Moore’s characters are real in a way which makes comparisons with comics unnecessary. When his creations are well done, they’re more three-d than the characters in most novels and movies, let alone comics. His characters act like real people and react in ordinary ways, rather than just acting out stereotypes. They are fallible without being maudlin (so he’s got it all over P.D James and Graham Greene most of the time). They develop over time. They do wrong without being just plain evil. Of course this isn’t true of all his characters, just the best ones. A lot of the time his characters are just comic characters. Moore can be as clichÃƒÂ© mongering as anyone in the business, in the recent ‘Promethea’, underneath all the caballistic cleverness and Jungian deep thoughts (maan) the various Prometheas are as corny as any of the tough guys Superman duffed up in the good old days. The Prometheas are various 1-d embodiments of Moore doing “tough, streetwise, sassy woman”. Of course I could be wrong about this example. DR and Quinch, some early characters of his are just pastiches of two thugs from a National Lampoon story and wouldn’t be reprinted if they weren’t by the great one.

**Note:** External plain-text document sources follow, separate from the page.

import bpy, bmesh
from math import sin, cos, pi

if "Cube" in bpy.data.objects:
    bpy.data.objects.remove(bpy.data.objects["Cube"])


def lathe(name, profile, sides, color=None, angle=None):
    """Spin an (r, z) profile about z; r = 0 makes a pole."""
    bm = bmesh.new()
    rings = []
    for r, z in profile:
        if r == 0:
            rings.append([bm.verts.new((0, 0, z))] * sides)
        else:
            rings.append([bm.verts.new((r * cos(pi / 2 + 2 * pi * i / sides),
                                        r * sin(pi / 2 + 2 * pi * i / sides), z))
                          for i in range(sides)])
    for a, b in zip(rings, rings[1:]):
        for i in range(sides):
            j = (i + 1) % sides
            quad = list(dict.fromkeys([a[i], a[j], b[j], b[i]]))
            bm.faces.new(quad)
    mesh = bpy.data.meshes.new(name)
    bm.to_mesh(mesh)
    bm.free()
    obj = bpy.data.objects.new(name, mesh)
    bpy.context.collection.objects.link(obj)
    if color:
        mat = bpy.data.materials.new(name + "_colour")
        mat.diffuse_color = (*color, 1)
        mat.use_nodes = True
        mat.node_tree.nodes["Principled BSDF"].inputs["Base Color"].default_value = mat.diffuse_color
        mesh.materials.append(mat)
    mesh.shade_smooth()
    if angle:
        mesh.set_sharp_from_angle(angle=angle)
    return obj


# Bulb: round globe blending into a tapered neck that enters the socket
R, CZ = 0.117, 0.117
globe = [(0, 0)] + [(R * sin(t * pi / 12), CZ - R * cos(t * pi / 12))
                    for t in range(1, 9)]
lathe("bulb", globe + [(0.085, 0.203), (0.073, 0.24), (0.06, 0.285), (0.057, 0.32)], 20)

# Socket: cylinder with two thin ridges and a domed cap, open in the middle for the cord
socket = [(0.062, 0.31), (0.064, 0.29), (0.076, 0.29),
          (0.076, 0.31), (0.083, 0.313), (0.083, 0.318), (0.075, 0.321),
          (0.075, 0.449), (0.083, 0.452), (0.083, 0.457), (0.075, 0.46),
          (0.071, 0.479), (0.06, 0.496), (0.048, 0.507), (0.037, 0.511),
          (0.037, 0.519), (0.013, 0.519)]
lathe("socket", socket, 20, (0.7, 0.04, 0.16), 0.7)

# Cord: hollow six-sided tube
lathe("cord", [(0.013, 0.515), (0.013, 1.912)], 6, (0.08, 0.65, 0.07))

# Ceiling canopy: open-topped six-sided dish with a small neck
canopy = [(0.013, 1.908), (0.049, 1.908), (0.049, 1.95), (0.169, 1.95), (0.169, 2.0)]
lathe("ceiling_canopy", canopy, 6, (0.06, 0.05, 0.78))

The other thing he does brilliantly is tell stories like a really really well done movie. As I’ve said before, Moore tells his stories so well, I keep going back to the beginning to marvel at how he did it. His use of unrelated links is very cinematic; somebody says sadly “I’m all alone” and the next scene opens on somebody else saying “all alone” in a menacing way. A knife that is a background detail in a shop full of the trappings of suburban boredom is used as a weapon by someone trying to escape from that boredom in the last scene. Sometimes this is genius; in the knife example (from one of his ‘Swamp Thing’ stories), the knives are used to destroy someone who is transformed by their frustration with housewife life. I say ‘cinematic’ but I can’t remember any movies which are that clever. The films that come close have to go back and explain their tricks. In other times this trick is merely clever; I’m thinking of the blotch on the smiley badge in Watchmen, which could be blood or sauce. If you read a lot of Moore’s stuff in a short time, you start to sigh when you see this trick used almost mechanically. Moore himself warned against using a particular trick until it becomes routine.

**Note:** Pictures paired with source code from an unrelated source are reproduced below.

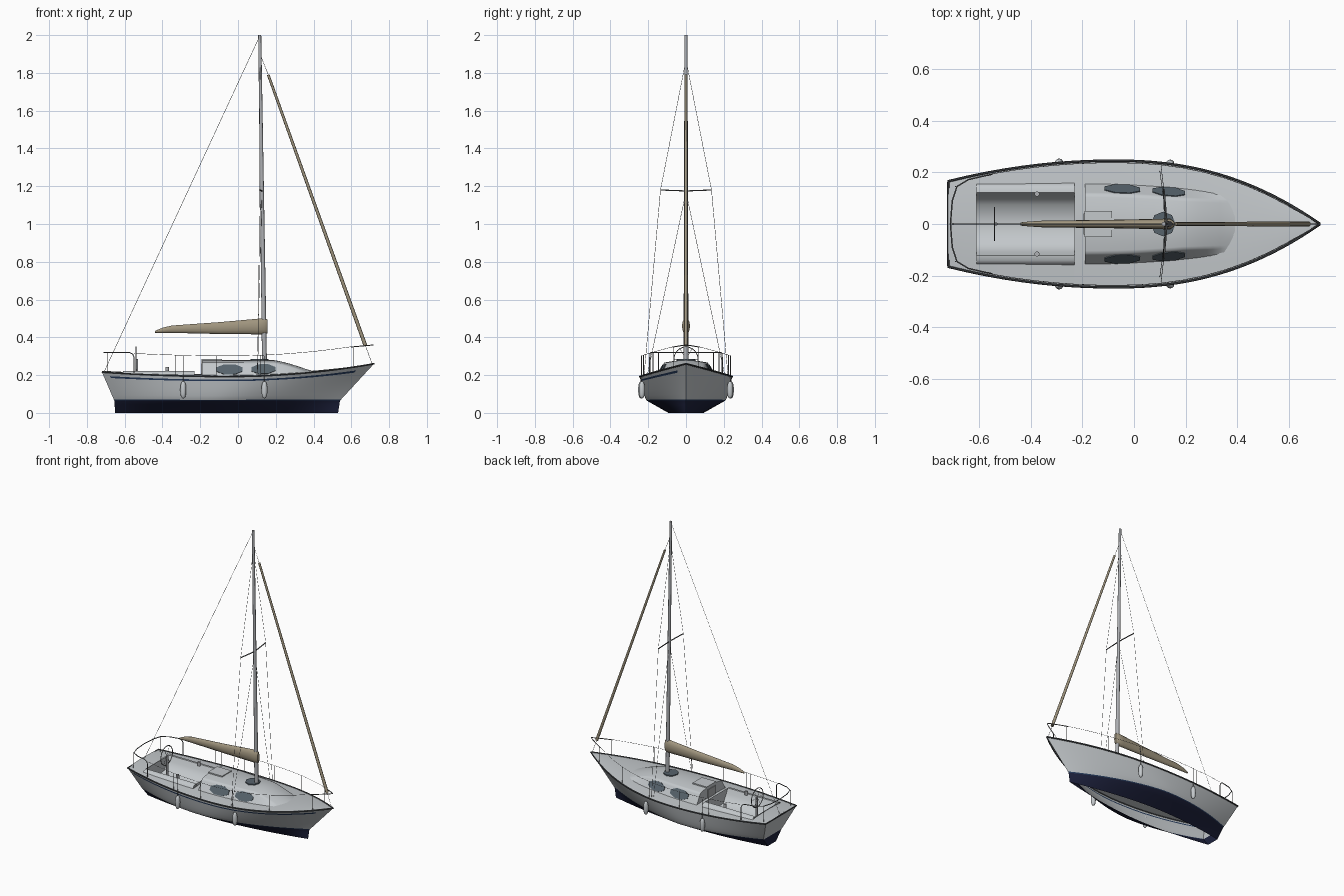
import bpy, bmesh, math
from mathutils import Vector

cube = bpy.data.objects.get("Cube")
if cube:
    bpy.data.objects.remove(cube, do_unlink=True)


def material(name, r, g, b):
    m = bpy.data.materials.new(name)
    m.use_nodes = True
    m.diffuse_color = (r, g, b, 1)
    bsdf = next(n for n in m.node_tree.nodes if n.type == 'BSDF_PRINCIPLED')
    bsdf.inputs["Base Color"].default_value = (r, g, b, 1)
    return m


WHITE = material("hull grey white", .55, .58, .60)
NAVY = material("bottom navy", .012, .015, .045)
STRIPE = material("stripe blue", .02, .045, .11)
DARK = material("rail dark", .06, .065, .07)
GLASS = material("window glass", .095, .125, .15)
TAN = material("sail cover tan", .35, .30, .21)
ALLOY = material("mast alloy", .42, .43, .45)
STEEL = material("rigging steel", .15, .155, .16)


# ---------- helpers ----------
def finish(name, bm, mats, angle=35):
    bmesh.ops.remove_doubles(bm, verts=bm.verts, dist=1e-5)
    bmesh.ops.recalc_face_normals(bm, faces=bm.faces)
    me = bpy.data.meshes.new(name)
    bm.to_mesh(me)
    bm.free()
    for m in mats:
        me.materials.append(m)
    ob = bpy.data.objects.new(name, me)
    bpy.context.collection.objects.link(ob)
    bpy.ops.object.select_all(action='DESELECT')
    ob.select_set(True)
    bpy.context.view_layer.objects.active = ob
    bpy.ops.object.shade_smooth_by_angle(angle=math.radians(angle))


def loft(name, rows, mat, closed=False, caps=(), angle=35):
    bm = bmesh.new()
    grid = [[bm.verts.new(p) for p in row] for row in rows]
    for a, b in zip(grid, grid[1:]):
        n = len(a)
        for i in range(n if closed else n - 1):
            j = (i + 1) % n
            bm.faces.new((a[i], a[j], b[j], b[i]))
    for c in caps:
        bm.faces.new(grid[c])
    finish(name, bm, [mat], angle)


def sym(x, half):
    """Mirror a half section (outer edge first) across the centreline."""
    return [(x, y, z) for y, z in half] + [(x, -y, z) for y, z in reversed(half)]


def circle(n):
    return [math.tau * k / n for k in range(n)]


def span(a, b, n):
    return [a + (b - a) * i / n for i in range(n + 1)]


def tube(name, pts, r, mat, sides=6, r_end=None):
    """Round tube through points."""
    pts = [Vector(p) for p in pts]
    rows = []
    for i, p in enumerate(pts):
        d = (pts[min(i + 1, len(pts) - 1)] - pts[max(i - 1, 0)]).normalized()
        ref = Vector((0, 0, 1)) if abs(d.z) < .9 else Vector((1, 0, 0))
        u = d.cross(ref).normalized()
        v = d.cross(u)
        rad = r + ((r_end or r) - r) * i / (len(pts) - 1)
        rows.append([p + rad * (math.cos(a) * u + math.sin(a) * v) for a in circle(sides)])
    loft(name, rows, mat, closed=True, caps=(0, -1), angle=50)


def box(name, lo, hi, mat):
    rows = [[(x, lo[1], lo[2]), (x, hi[1], lo[2]), (x, hi[1], hi[2]), (x, lo[1], hi[2])]
            for x in (lo[0], hi[0])]
    loft(name, rows, mat, closed=True, caps=(0, -1))


# ---------- hull lines ----------
def sheer(x):
    t = x + .05
    return .192 + (.068 * (t / .77) ** 2 if t > 0 else .023 * (t / .67) ** 2)


def beam(x, s=1):
    """Half breadth at top station x, s = height fraction above the waterline."""
    if x > -.08:
        return .245 * (1 - min(1, (x + .08) / .8) ** (1.7 + .59 * s))
    return .245 - (.08 + .05 * (1 - s)) * ((-.08 - x) / .64) ** 2


def bottom_point(x, t):
    return (-.65 - .005 * t + (1.18 + .015 * t) * (x + .72) / 1.44,
            (.38 + .47 * t) * beam(x, 0), .065 * t)


def side_point(x, s):
    u = (x + .72) / 1.44
    return (-.655 - .065 * s + (1.195 + .245 * s) * u, (.85 + .15 * s ** .7) * beam(x, s),
            .065 + s * (sheer(x) - .065))


stations = span(-.72, .72, 40)


def section(x):
    return ([bottom_point(x, t) for t in (0, .35, .7)]
            + [side_point(x, s) for s in (0, .035, .2, .4, .6, .81, .875, 1)])


# material of each strake, from the keel up
strakes = [1, 1, 1, 2, 0, 0, 0, 0, 2, 0]
bm = bmesh.new()
for side in (1, -1):
    g = [[bm.verts.new((p[0], side * p[1], p[2])) for p in section(x)] for x in stations]
    for k, (a, b) in enumerate(zip(g, g[1:])):
        for i, m in enumerate(strakes):
            f = bm.faces.new((a[i], a[i + 1], b[i + 1], b[i]))
            # the upper stripe runs along the right side only, short of both ends
            plain = i == 8 and (side > 0 or k < 1 or k > 37)
            f.material_index = 0 if plain else m
stern = section(-.72)
for a, b, m in zip(stern, stern[1:], strakes):
    f = bm.faces.new([bm.verts.new(p) for p in (
        a, b, (b[0], -b[1], b[2]), (a[0], -a[1], a[2]))])
    f.material_index = 1 if m == 1 else 0
finish("hull", bm, [WHITE, NAVY, STRIPE], 40)

# toe rail around the sheer
for name, s in (("left", 1), ("right", -1)):
    tube(name + "_toe_rail", [(x, s * beam(x), sheer(x)) for x in stations], .0048, DARK)
tube("transom_rail", [(-.718, y, sheer(-.72)) for y in (-.165, .165)], .0045, DARK)


# ---------- deck ----------
def camber(x, y):
    b = max(beam(x), .001)
    return sheer(x) + .012 * (b / .245) * (1 - min(1, abs(y) / b) ** 2)


def deck(name, x0, x1, n):
    rows = [sym(x, [(k * beam(x), camber(x, k * beam(x))) for k in (1, .75, .5, .25, 0)])
            for x in span(x0, x1, n)]
    loft(name, rows, WHITE)


deck("aft_deck", -.72, -.61, 3)
deck("fore_deck", -.23, .72, 28)
for name, s in (("left", 1), ("right", -1)):
    loft(name + "_side_deck", [[(x, s * y, camber(x, y)) for y in (beam(x), .155)]
                               for x in span(-.61, -.23, 8)], WHITE)

# cockpit well with raised coamings
well = [(.122, .222), (.108, .19), (.075, .135), (0, .13)]
coaming = [(.160, .197), (.152, .211), (.141, .220)]
loft("cockpit", [sym(x, coaming + well) for x in (-.61, -.23)], WHITE, angle=65)
for name, x in (("aft", -.61), ("forward", -.23)):
    loft(name + "_cockpit_wall", [[(x, y, z), (x, -y, z)] for y, z in well], WHITE)


# ---------- cabin ----------
def cabin_wall(x, t):
    """Point on the left cabin side, t from deck to roof edge."""
    f = max(0, (x + .19) / .58)
    width = .16 - .042 * f * f
    drop = max(0, (x - .19) / .20)
    top = .266 - .058 * drop ** 1.3
    low = camber(x, width) - .008
    return Vector((x, width - .045 * t * (1 - .3 * drop), low + (max(top, low) - low) * t))


rows = []
for x in span(-.19, .19, 6) + span(.22, .39, 6):
    w = [cabin_wall(x, t) for t in (0, .85, 1)]
    e = w[-1]
    roof = [(e.y * k, e.z + .013 * (1 - k * k)) for k in (.9, .6, .3, 0)]
    rows.append(sym(x, [(p.y, p.z) for p in w] + roof))
loft("cabin", rows, WHITE, caps=(0,), angle=65)
box("companionway_hatch", (-.192, -.05, .262), (-.085, .05, .284), WHITE)
box("companionway_panel", (-.196, -.04, .205), (-.188, .04, .262), ALLOY)

# cabin windows: thin eight-sided plates lying on the sloping sides
for name, s in (("left", 1), ("right", -1)):
    for place, cx, half in (("aft", -.045, .074), ("fore", .135, .068)):
        plates = []
        for off in (-.001, .003):
            ring = []
            for a in circle(8):
                a += math.pi / 8
                p = cabin_wall(cx + half * math.cos(a), .51 + .38 * math.sin(a))
                ring.append((p.x, s * (p.y + off), p.z + off * .5))
            plates.append(ring)
        loft("%s_%s_window" % (name, place), plates, GLASS, closed=True, caps=(0, -1))
tube("deck_hatch", [(.113, 0, .270), (.113, 0, .284)], .048, GLASS, sides=8)

# ---------- mast, boom and sails ----------
tube("mast", [(.14, 0, .27), (.128, 0, 1.1), (.115, 0, 2)], .013, ALLOY, 12, .008)
boom = [(.155, .458, .010, .038), (.14, .459, .021, .044), (.10, .457, .020, .042),
        (-.10, .449, .016, .032), (-.35, .443, .013, .020), (-.40, .437, .010, .014),
        (-.44, .429, .006, .005)]
loft("boom_sail_cover", [[(x, ry * math.cos(a), z + rz * math.sin(a)) for a in circle(14)]
                         for x, z, ry, rz in boom], TAN, closed=True, caps=(0, -1), angle=50)
tube("furled_foresail", [(.16, 0, 1.79), (.40, 0, 1.12), (.675, 0, .355)], .007, TAN, 8, .010)

# ---------- rigging ----------
WIRE = .0011
tube("forestay", [(.117, 0, 1.9), (.16, 0, 1.79), (.675, 0, .355), (.71, 0, .26)], WIRE, STEEL, 4)
tube("backstay", [(.115, 0, 1.995), (-.71, 0, .215)], WIRE, STEEL, 4)
for name, s in (("left", 1), ("right", -1)):
    tip = (.115, s * .135, 1.18)
    tube(name + "_spreader", [(.127, 0, 1.175), tip], .0035, STEEL)
    tube(name + "_cap_shroud", [(.117, 0, 1.87), tip, (.105, s * .222, .2)], WIRE, STEEL, 4)
    tube(name + "_lower_shroud", [(.127, 0, 1.17), (.1, s * .205, .2)], WIRE, STEEL, 4)

    # lifelines and stanchions
    line = [(x, s * (beam(x) - .008), sheer(x) + .11) for x in span(-.55, .6, 14)]
    tube(name + "_lifeline", line, WIRE, STEEL, 4)
    for i, x in enumerate((-.33, -.115, .12, .36)):
        y = s * (beam(x) - .008)
        tube("%s_stanchion_%d" % (name, i), [(x, y, sheer(x)), (x, y, sheer(x) + .11)], .0015, STEEL)

    # fenders hung over the side
    for place, x in (("aft", -.29), ("fore", .14)):
        y = s * (beam(x) + .001)
        rows = []
        for t in span(0, math.pi, 10):
            r = max(.002, .016 * math.sin(t) ** .7)
            rows.append([(x + r * math.cos(a), y + r * math.sin(a), .122 - .045 * math.cos(t))
                         for a in circle(12)])
        loft("%s_%s_fender" % (name, place), rows, WHITE, closed=True, caps=(0, -1), angle=60)
        tube("%s_%s_fender_line" % (name, place), [(x, y, .165), (x, y, .3)], WIRE, STEEL, 4)

    # rail legs and winches
    for i, (x, y, h) in enumerate(((-.69, .145, .32), (.61, .065, .35))):
        tube("%s_rail_leg_%d" % (name, i), [(x, s * y, sheer(x)), (x, s * y, h)], .002, STEEL)
    tube(name + "_winch", [(-.375, s * .116, .215), (-.375, s * .116, .242)], .010, ALLOY, 10)

# stern rail, turned down to the deck at its forward ends
half = [(-.55, .192, .21), (-.55, .192, .295), (-.558, .190, .312), (-.575, .187, .32),
        (-.64, .172, .32), (-.685, .145, .32), (-.703, .09, .32), (-.71, 0, .32)]
tube("stern_rail", half + [(x, -y, z) for x, y, z in half[-2::-1]], .0028, STEEL)

# bow rail following the deck edge
half = [(x, beam(x) * .9, .349 + .09 * (x - .6)) for x in span(.6, .70, 5)] + [(.716, 0, .36)]
tube("bow_rail", half + [(x, -y, z) for x, y, z in half[-2::-1]], .0028, STEEL)

# steering pedestal and wheel
tube("steering_pedestal", [(-.535, 0, .13), (-.535, 0, .285)], .007, ALLOY, 10)
hub = Vector((-.54, 0, .285))
rim = [hub + .064 * Vector((0, math.cos(a), math.sin(a))) for a in circle(24)]
tube("steering_wheel", rim + rim[:1], .0025, STEEL)
for k in range(0, 12, 4):
    tube("wheel_spoke_%d" % k, [rim[k], rim[k + 12]], WIRE, STEEL, 4)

For non-comics people, I’d recommend ‘From Hell’ and Halo Jones. For non-comics types who don’t take their reading matter too seriously, I recommend ‘Tom Strong’ too. I don’t recommend Watchmen because it’s very much for people who know about comics. Maybe if they liked Tom Strong…… To my shame I haven’t read ‘V for Vendetta’, which would disqualify me from any claims to being able to write columns about Moore in the first place.
The last time I foisted some Moore on a non-comicsy mate, I just told him that Moore could be read as fun, but was also interesting and thoughtful. I also told him a bit about Moore’s various interviews and his habit of being the origin of bad movies. I should just like Moore because of his work, but I’m only human, his interviews make him seem immensely likable. Of course, Dave Sim’s writings make him seem like a misogynist loon but I still like Cerebus.

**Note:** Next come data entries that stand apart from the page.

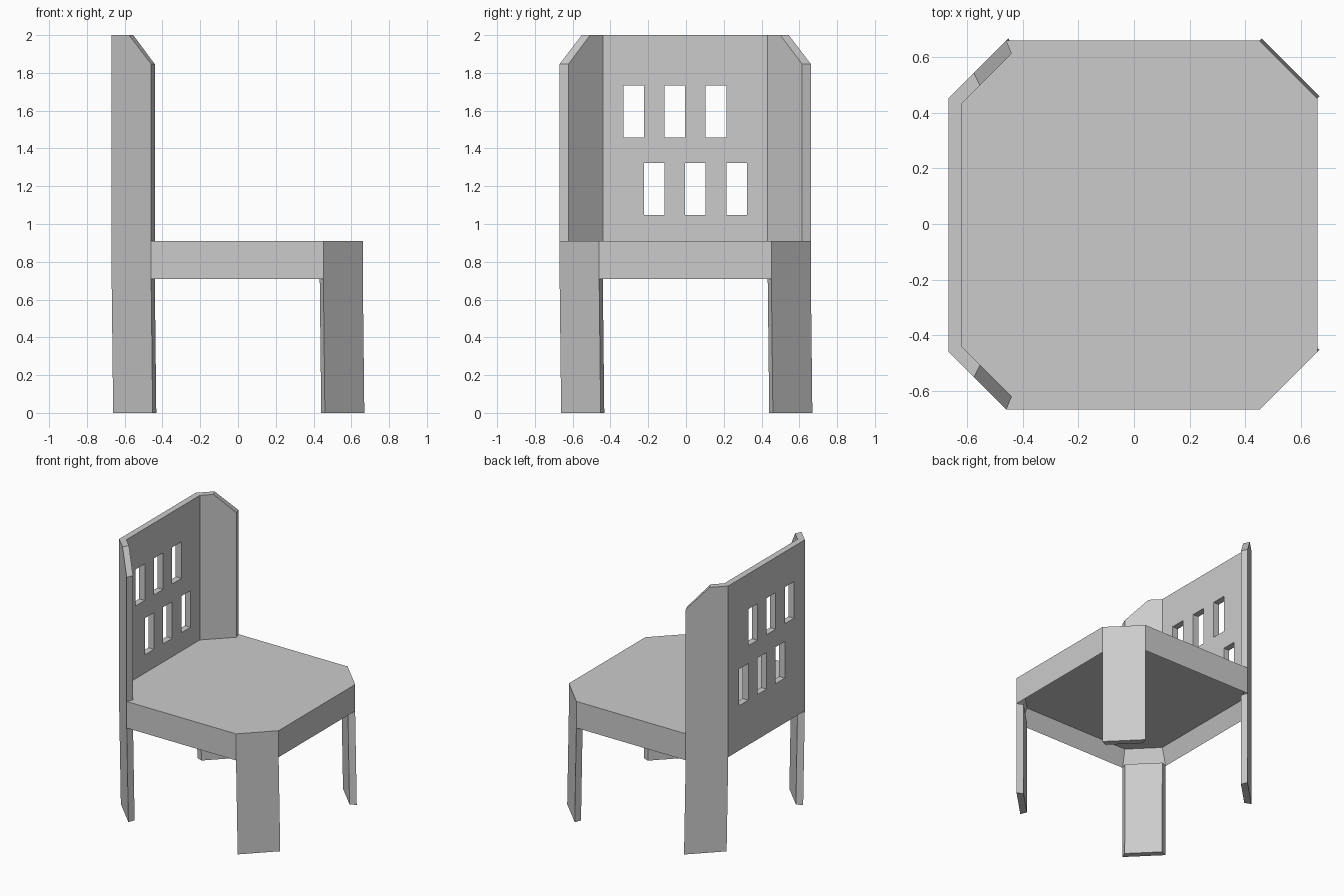
import bpy, bmesh
from mathutils import Vector

if "Cube" in bpy.data.objects:
    bpy.data.objects.remove(bpy.data.objects["Cube"])

CX = CY = -0.004            # plan centre of the seat
HALF, EDGE, WALL = 0.665, 0.456, 0.047
Z_APRON, Z_SEAT, Z_TOP, Z_WING = 0.71, 0.91, 2.0, 1.847
LEAN = 0.008                # slight lean of the legs


def octagon(half, edge):
    pts = [(half, -edge), (half, edge), (edge, half), (-edge, half),
           (-half, edge), (-half, -edge), (-edge, -half), (edge, -half)]
    return [Vector((x + CX, y + CY)) for x, y in pts]


OUTER = octagon(HALF, EDGE)
INNER = octagon(HALF - WALL, EDGE - WALL * 0.4142)


def finish(bm, name):
    bmesh.ops.recalc_face_normals(bm, faces=bm.faces)
    me = bpy.data.meshes.new(name)
    bm.to_mesh(me)
    bm.free()
    ob = bpy.data.objects.new(name, me)
    bpy.context.collection.objects.link(ob)
    return ob


# Seat: octagonal slab, hollowed underneath to leave an apron
bm = bmesh.new()
bottom = bm.faces.new([bm.verts.new((p.x, p.y, Z_APRON)) for p in OUTER])
top = bmesh.ops.extrude_face_region(bm, geom=[bottom], use_keep_orig=True)["geom"]
for v in top:
    if isinstance(v, bmesh.types.BMVert):
        v.co.z = Z_SEAT
bmesh.ops.recalc_face_normals(bm, faces=bm.faces)
bmesh.ops.inset_region(bm, faces=[bottom], thickness=WALL, use_even_offset=True)
for v in bottom.verts:
    v.co.z += 0.12
finish(bm, "seat")

# Legs: mitred boards on the four chamfered corners
for name, a in (("back_right_leg", 5), ("front_right_leg", 7),
                ("front_left_leg", 1), ("back_left_leg", 3)):
    b = (a + 1) % 8
    plan = (OUTER[a], OUTER[b], INNER[b], INNER[a])
    bm = bmesh.new()
    low = [bm.verts.new((p.x + LEAN, p.y + LEAN, 0)) for p in plan]
    high = [bm.verts.new((p.x, p.y, Z_APRON)) for p in plan]
    bm.faces.new(low)
    for i in range(4):
        j = (i + 1) % 4
        bm.faces.new((low[i], low[j], high[j], high[i]))
    finish(bm, name)

# Backrest: flat panel with two angled wings, lofted through six stations
stations = [(OUTER[3], INNER[3], Z_WING),
            (OUTER[4].lerp(OUTER[3], 0.44), INNER[4].lerp(INNER[3], 0.37), Z_TOP),
            (OUTER[4], INNER[4], Z_TOP),
            (OUTER[5], INNER[5], Z_TOP),
            (OUTER[5].lerp(OUTER[6], 0.44), INNER[5].lerp(INNER[6], 0.37), Z_TOP),
            (OUTER[6], INNER[6], Z_WING)]
bm = bmesh.new()
rings = []
for o, i, z in stations:
    rings.append([bm.verts.new(c) for c in ((o.x, o.y, Z_SEAT), (o.x, o.y, z),
                                            (i.x, i.y, z), (i.x, i.y, Z_SEAT))])
for r, s in zip(rings, rings[1:]):
    for i in range(4):
        j = (i + 1) % 4
        bm.faces.new((r[i], r[j], s[j], s[i]))
bm.faces.new(rings[0])
bm.faces.new(rings[-1])
back = finish(bm, "backrest")

# Window openings: two staggered rows of three
bm = bmesh.new()
for first_y, z in ((-0.277, 1.596), (-0.168, 1.186)):
    for k in range(3):
        verts = bmesh.ops.create_cube(bm, size=1)["verts"]
        bmesh.ops.scale(bm, vec=(0.2, 0.109, 0.276), verts=verts)
        bmesh.ops.translate(bm, vec=(-HALF, first_y + 0.218 * k, z), verts=verts)
cutter = finish(bm, "window_cutter")
cutter.hide_render = True
cutter.hide_viewport = False
cutter.display_type = 'WIRE'
mod = back.modifiers.new("windows", 'BOOLEAN')
mod.operation = 'DIFFERENCE'
mod.solver = 'EXACT'
mod.object = cutter
bpy.context.view_layer.objects.active = back
bpy.ops.object.modifier_apply(modifier=mod.name)
bpy.data.objects.remove(cutter)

My mate is not a comics person, but is one of the most interesting people I know – lived on social security benefits for almost eight years, writes music, has painting exhibitions, performs music and taught himself mathematics after the age of thirty-five because he was interested in it. He now designs websites for a university as well as doing all the other things. He loved Halo Jones.